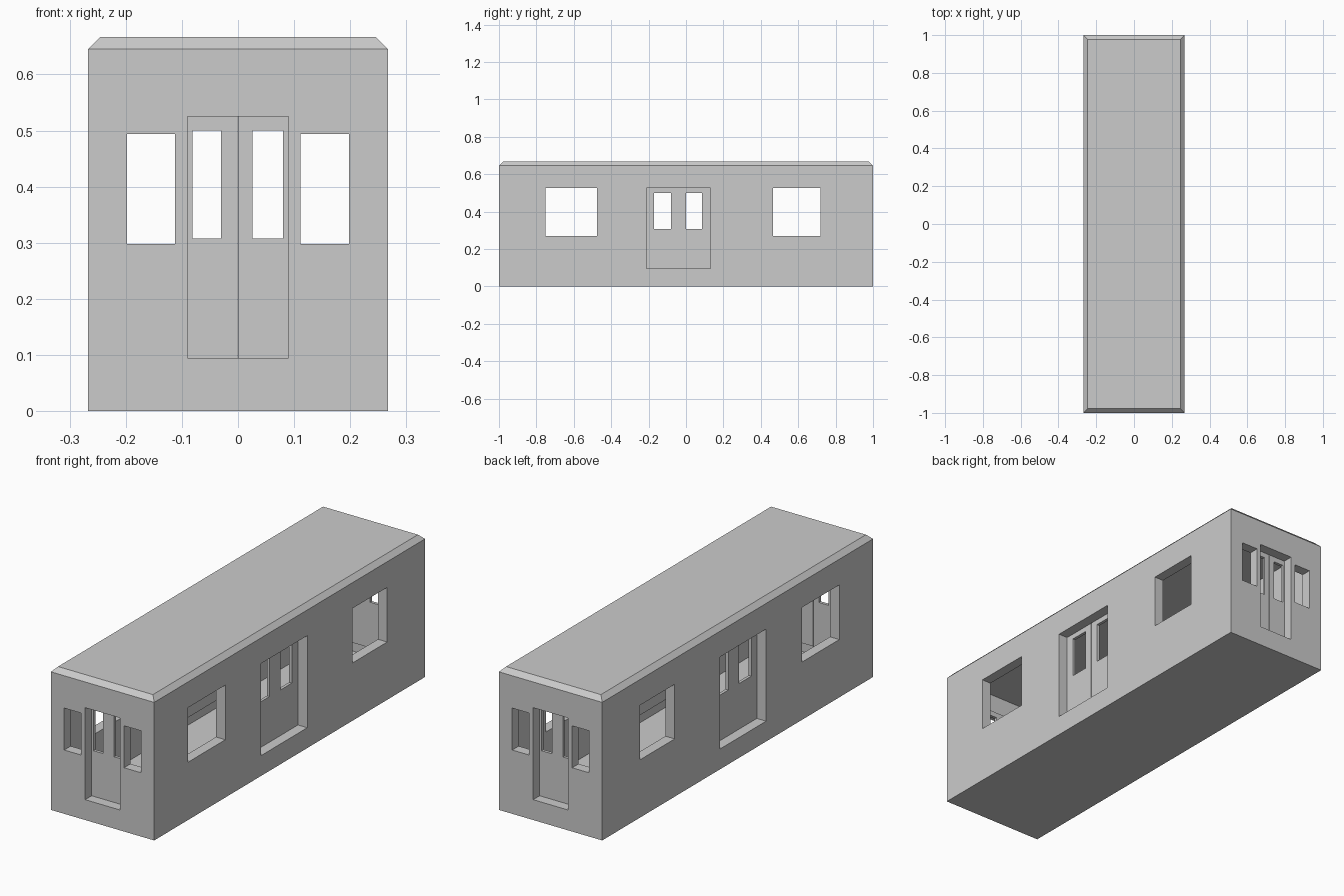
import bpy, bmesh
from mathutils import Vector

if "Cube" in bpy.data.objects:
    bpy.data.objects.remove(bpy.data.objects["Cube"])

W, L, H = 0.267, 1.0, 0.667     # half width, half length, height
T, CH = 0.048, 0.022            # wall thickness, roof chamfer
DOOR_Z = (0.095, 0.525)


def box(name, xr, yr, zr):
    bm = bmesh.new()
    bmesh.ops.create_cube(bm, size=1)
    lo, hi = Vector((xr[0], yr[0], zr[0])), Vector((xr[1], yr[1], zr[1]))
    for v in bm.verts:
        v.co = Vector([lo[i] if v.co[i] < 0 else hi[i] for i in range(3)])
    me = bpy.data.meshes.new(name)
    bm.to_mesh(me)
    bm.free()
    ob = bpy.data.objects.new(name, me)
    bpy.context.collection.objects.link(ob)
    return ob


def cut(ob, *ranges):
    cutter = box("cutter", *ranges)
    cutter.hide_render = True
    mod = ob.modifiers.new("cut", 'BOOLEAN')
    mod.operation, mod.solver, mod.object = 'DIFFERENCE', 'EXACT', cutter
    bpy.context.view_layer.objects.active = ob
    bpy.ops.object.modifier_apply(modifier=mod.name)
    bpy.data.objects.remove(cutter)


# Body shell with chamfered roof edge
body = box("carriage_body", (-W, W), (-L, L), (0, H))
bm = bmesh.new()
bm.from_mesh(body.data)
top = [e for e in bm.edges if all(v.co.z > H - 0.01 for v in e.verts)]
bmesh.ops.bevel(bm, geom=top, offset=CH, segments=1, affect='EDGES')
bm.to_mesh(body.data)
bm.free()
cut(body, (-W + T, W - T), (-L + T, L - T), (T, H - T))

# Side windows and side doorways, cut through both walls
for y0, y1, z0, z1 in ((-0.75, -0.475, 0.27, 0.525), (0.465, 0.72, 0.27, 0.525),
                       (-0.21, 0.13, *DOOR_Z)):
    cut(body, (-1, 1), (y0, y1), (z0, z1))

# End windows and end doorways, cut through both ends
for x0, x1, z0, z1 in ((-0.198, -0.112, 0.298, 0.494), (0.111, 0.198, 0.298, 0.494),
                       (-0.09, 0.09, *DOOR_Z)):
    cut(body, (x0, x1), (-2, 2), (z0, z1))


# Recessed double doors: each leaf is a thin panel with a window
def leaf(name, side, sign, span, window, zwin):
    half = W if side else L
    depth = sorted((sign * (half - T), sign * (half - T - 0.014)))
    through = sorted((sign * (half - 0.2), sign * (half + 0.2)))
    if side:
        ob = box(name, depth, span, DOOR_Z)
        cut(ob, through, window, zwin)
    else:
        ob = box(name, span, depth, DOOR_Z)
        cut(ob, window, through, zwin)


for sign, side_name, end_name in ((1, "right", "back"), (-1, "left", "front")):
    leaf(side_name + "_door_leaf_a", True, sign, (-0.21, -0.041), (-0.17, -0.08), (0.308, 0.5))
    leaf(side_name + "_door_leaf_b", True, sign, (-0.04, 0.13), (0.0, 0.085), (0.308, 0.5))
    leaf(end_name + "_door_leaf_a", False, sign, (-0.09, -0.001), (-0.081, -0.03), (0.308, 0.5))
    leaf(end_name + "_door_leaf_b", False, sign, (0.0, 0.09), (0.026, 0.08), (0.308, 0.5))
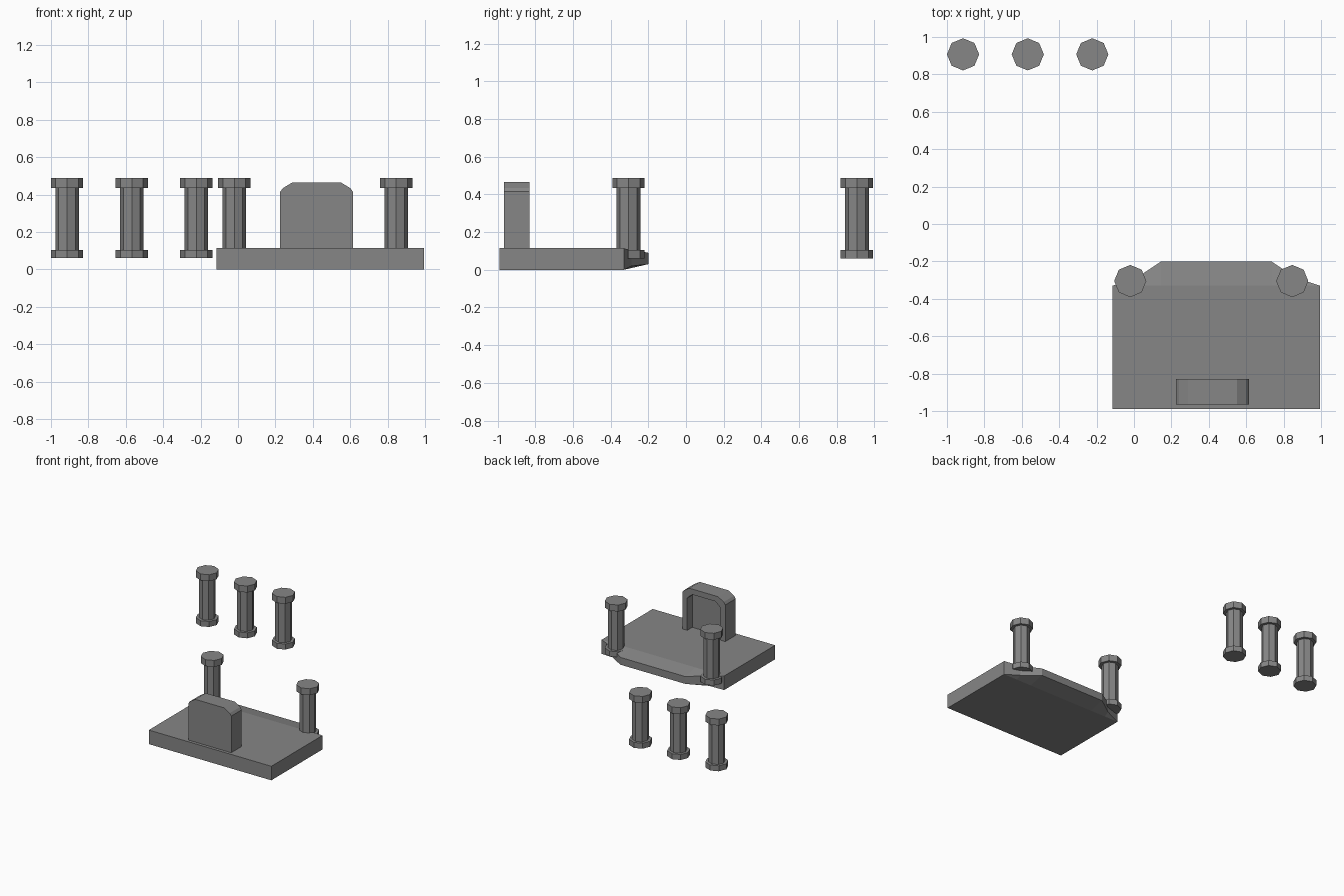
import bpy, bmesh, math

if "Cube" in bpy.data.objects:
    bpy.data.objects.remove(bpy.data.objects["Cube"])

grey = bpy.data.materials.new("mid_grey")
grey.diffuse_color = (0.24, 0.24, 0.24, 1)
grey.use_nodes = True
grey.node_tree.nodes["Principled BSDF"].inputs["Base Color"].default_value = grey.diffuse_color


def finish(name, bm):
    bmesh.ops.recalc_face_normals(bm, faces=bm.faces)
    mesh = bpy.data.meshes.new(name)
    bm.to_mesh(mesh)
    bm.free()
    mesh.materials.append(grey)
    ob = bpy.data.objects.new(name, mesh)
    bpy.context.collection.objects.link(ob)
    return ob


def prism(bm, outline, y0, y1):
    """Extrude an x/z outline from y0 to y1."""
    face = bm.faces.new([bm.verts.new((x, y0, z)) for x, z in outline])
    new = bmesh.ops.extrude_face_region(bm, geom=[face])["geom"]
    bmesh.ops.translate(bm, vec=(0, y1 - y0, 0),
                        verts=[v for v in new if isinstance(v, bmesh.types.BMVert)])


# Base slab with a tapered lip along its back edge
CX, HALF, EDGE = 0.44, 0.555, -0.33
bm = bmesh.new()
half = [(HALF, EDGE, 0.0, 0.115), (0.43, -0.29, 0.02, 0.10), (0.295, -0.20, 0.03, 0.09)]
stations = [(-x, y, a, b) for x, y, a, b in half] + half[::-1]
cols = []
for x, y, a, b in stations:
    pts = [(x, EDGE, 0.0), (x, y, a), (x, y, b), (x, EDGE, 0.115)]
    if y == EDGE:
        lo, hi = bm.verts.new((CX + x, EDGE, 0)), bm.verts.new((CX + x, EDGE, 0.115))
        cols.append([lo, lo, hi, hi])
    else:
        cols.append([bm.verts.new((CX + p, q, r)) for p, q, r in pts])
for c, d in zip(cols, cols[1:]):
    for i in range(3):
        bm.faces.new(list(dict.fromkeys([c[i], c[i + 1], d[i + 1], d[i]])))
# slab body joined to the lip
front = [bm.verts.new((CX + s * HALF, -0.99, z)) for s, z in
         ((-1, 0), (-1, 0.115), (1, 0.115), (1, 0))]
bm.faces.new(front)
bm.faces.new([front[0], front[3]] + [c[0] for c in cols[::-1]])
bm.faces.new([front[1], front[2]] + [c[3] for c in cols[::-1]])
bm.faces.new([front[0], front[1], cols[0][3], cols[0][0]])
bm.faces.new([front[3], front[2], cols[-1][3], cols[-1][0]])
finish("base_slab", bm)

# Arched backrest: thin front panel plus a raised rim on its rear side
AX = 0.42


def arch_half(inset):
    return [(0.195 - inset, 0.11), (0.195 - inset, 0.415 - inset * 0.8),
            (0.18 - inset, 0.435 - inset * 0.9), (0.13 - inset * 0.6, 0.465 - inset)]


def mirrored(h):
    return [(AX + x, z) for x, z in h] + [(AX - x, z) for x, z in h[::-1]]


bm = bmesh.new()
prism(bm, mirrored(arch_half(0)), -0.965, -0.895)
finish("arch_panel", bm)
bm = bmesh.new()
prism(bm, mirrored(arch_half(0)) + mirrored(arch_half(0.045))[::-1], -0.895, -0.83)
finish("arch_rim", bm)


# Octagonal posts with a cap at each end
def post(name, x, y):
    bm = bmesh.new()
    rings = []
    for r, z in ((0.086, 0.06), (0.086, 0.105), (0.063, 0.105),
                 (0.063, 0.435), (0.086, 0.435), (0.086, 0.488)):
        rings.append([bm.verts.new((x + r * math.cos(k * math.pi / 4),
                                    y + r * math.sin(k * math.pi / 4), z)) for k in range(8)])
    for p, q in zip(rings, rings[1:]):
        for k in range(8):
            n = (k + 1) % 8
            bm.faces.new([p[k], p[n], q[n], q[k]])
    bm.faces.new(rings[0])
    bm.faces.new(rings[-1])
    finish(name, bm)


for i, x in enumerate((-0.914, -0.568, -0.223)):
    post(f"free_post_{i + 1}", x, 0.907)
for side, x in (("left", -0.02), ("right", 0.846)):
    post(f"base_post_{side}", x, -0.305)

□ □ □ □ □

Activity: Give the preceding data back exactly, minus every picture.

Result for this task:
import bpy, bmesh
from mathutils import Vector

if "Cube" in bpy.data.objects:
    bpy.data.objects.remove(bpy.data.objects["Cube"])

W, L, H = 0.267, 1.0, 0.667     # half width, half length, height
T, CH = 0.048, 0.022            # wall thickness, roof chamfer
DOOR_Z = (0.095, 0.525)


def box(name, xr, yr, zr):
    bm = bmesh.new()
    bmesh.ops.create_cube(bm, size=1)
    lo, hi = Vector((xr[0], yr[0], zr[0])), Vector((xr[1], yr[1], zr[1]))
    for v in bm.verts:
        v.co = Vector([lo[i] if v.co[i] < 0 else hi[i] for i in range(3)])
    me = bpy.data.meshes.new(name)
    bm.to_mesh(me)
    bm.free()
    ob = bpy.data.objects.new(name, me)
    bpy.context.collection.objects.link(ob)
    return ob


def cut(ob, *ranges):
    cutter = box("cutter", *ranges)
    cutter.hide_render = True
    mod = ob.modifiers.new("cut", 'BOOLEAN')
    mod.operation, mod.solver, mod.object = 'DIFFERENCE', 'EXACT', cutter
    bpy.context.view_layer.objects.active = ob
    bpy.ops.object.modifier_apply(modifier=mod.name)
    bpy.data.objects.remove(cutter)


# Body shell with chamfered roof edge
body = box("carriage_body", (-W, W), (-L, L), (0, H))
bm = bmesh.new()
bm.from_mesh(body.data)
top = [e for e in bm.edges if all(v.co.z > H - 0.01 for v in e.verts)]
bmesh.ops.bevel(bm, geom=top, offset=CH, segments=1, affect='EDGES')
bm.to_mesh(body.data)
bm.free()
cut(body, (-W + T, W - T), (-L + T, L - T), (T, H - T))

# Side windows and side doorways, cut through both walls
for y0, y1, z0, z1 in ((-0.75, -0.475, 0.27, 0.525), (0.465, 0.72, 0.27, 0.525),
                       (-0.21, 0.13, *DOOR_Z)):
    cut(body, (-1, 1), (y0, y1), (z0, z1))

# End windows and end doorways, cut through both ends
for x0, x1, z0, z1 in ((-0.198, -0.112, 0.298, 0.494), (0.111, 0.198, 0.298, 0.494),
                       (-0.09, 0.09, *DOOR_Z)):
    cut(body, (x0, x1), (-2, 2), (z0, z1))


# Recessed double doors: each leaf is a thin panel with a window
def leaf(name, side, sign, span, window, zwin):
    half = W if side else L
    depth = sorted((sign * (half - T), sign * (half - T - 0.014)))
    through = sorted((sign * (half - 0.2), sign * (half + 0.2)))
    if side:
        ob = box(name, depth, span, DOOR_Z)
        cut(ob, through, window, zwin)
    else:
        ob = box(name, span, depth, DOOR_Z)
        cut(ob, window, through, zwin)


for sign, side_name, end_name in ((1, "right", "back"), (-1, "left", "front")):
    leaf(side_name + "_door_leaf_a", True, sign, (-0.21, -0.041), (-0.17, -0.08), (0.308, 0.5))
    leaf(side_name + "_door_leaf_b", True, sign, (-0.04, 0.13), (0.0, 0.085), (0.308, 0.5))
    leaf(end_name + "_door_leaf_a", False, sign, (-0.09, -0.001), (-0.081, -0.03), (0.308, 0.5))
    leaf(end_name + "_door_leaf_b", False, sign, (0.0, 0.09), (0.026, 0.08), (0.308, 0.5))
import bpy, bmesh, math

if "Cube" in bpy.data.objects:
    bpy.data.objects.remove(bpy.data.objects["Cube"])

grey = bpy.data.materials.new("mid_grey")
grey.diffuse_color = (0.24, 0.24, 0.24, 1)
grey.use_nodes = True
grey.node_tree.nodes["Principled BSDF"].inputs["Base Color"].default_value = grey.diffuse_color


def finish(name, bm):
    bmesh.ops.recalc_face_normals(bm, faces=bm.faces)
    mesh = bpy.data.meshes.new(name)
    bm.to_mesh(mesh)
    bm.free()
    mesh.materials.append(grey)
    ob = bpy.data.objects.new(name, mesh)
    bpy.context.collection.objects.link(ob)
    return ob


def prism(bm, outline, y0, y1):
    """Extrude an x/z outline from y0 to y1."""
    face = bm.faces.new([bm.verts.new((x, y0, z)) for x, z in outline])
    new = bmesh.ops.extrude_face_region(bm, geom=[face])["geom"]
    bmesh.ops.translate(bm, vec=(0, y1 - y0, 0),
                        verts=[v for v in new if isinstance(v, bmesh.types.BMVert)])


# Base slab with a tapered lip along its back edge
CX, HALF, EDGE = 0.44, 0.555, -0.33
bm = bmesh.new()
half = [(HALF, EDGE, 0.0, 0.115), (0.43, -0.29, 0.02, 0.10), (0.295, -0.20, 0.03, 0.09)]
stations = [(-x, y, a, b) for x, y, a, b in half] + half[::-1]
cols = []
for x, y, a, b in stations:
    pts = [(x, EDGE, 0.0), (x, y, a), (x, y, b), (x, EDGE, 0.115)]
    if y == EDGE:
        lo, hi = bm.verts.new((CX + x, EDGE, 0)), bm.verts.new((CX + x, EDGE, 0.115))
        cols.append([lo, lo, hi, hi])
    else:
        cols.append([bm.verts.new((CX + p, q, r)) for p, q, r in pts])
for c, d in zip(cols, cols[1:]):
    for i in range(3):
        bm.faces.new(list(dict.fromkeys([c[i], c[i + 1], d[i + 1], d[i]])))
# slab body joined to the lip
front = [bm.verts.new((CX + s * HALF, -0.99, z)) for s, z in
         ((-1, 0), (-1, 0.115), (1, 0.115), (1, 0))]
bm.faces.new(front)
bm.faces.new([front[0], front[3]] + [c[0] for c in cols[::-1]])
bm.faces.new([front[1], front[2]] + [c[3] for c in cols[::-1]])
bm.faces.new([front[0], front[1], cols[0][3], cols[0][0]])
bm.faces.new([front[3], front[2], cols[-1][3], cols[-1][0]])
finish("base_slab", bm)

# Arched backrest: thin front panel plus a raised rim on its rear side
AX = 0.42


def arch_half(inset):
    return [(0.195 - inset, 0.11), (0.195 - inset, 0.415 - inset * 0.8),
            (0.18 - inset, 0.435 - inset * 0.9), (0.13 - inset * 0.6, 0.465 - inset)]


def mirrored(h):
    return [(AX + x, z) for x, z in h] + [(AX - x, z) for x, z in h[::-1]]


bm = bmesh.new()
prism(bm, mirrored(arch_half(0)), -0.965, -0.895)
finish("arch_panel", bm)
bm = bmesh.new()
prism(bm, mirrored(arch_half(0)) + mirrored(arch_half(0.045))[::-1], -0.895, -0.83)
finish("arch_rim", bm)


# Octagonal posts with a cap at each end
def post(name, x, y):
    bm = bmesh.new()
    rings = []
    for r, z in ((0.086, 0.06), (0.086, 0.105), (0.063, 0.105),
                 (0.063, 0.435), (0.086, 0.435), (0.086, 0.488)):
        rings.append([bm.verts.new((x + r * math.cos(k * math.pi / 4),
                                    y + r * math.sin(k * math.pi / 4), z)) for k in range(8)])
    for p, q in zip(rings, rings[1:]):
        for k in range(8):
            n = (k + 1) % 8
            bm.faces.new([p[k], p[n], q[n], q[k]])
    bm.faces.new(rings[0])
    bm.faces.new(rings[-1])
    finish(name, bm)


for i, x in enumerate((-0.914, -0.568, -0.223)):
    post(f"free_post_{i + 1}", x, 0.907)
for side, x in (("left", -0.02), ("right", 0.846)):
    post(f"base_post_{side}", x, -0.305)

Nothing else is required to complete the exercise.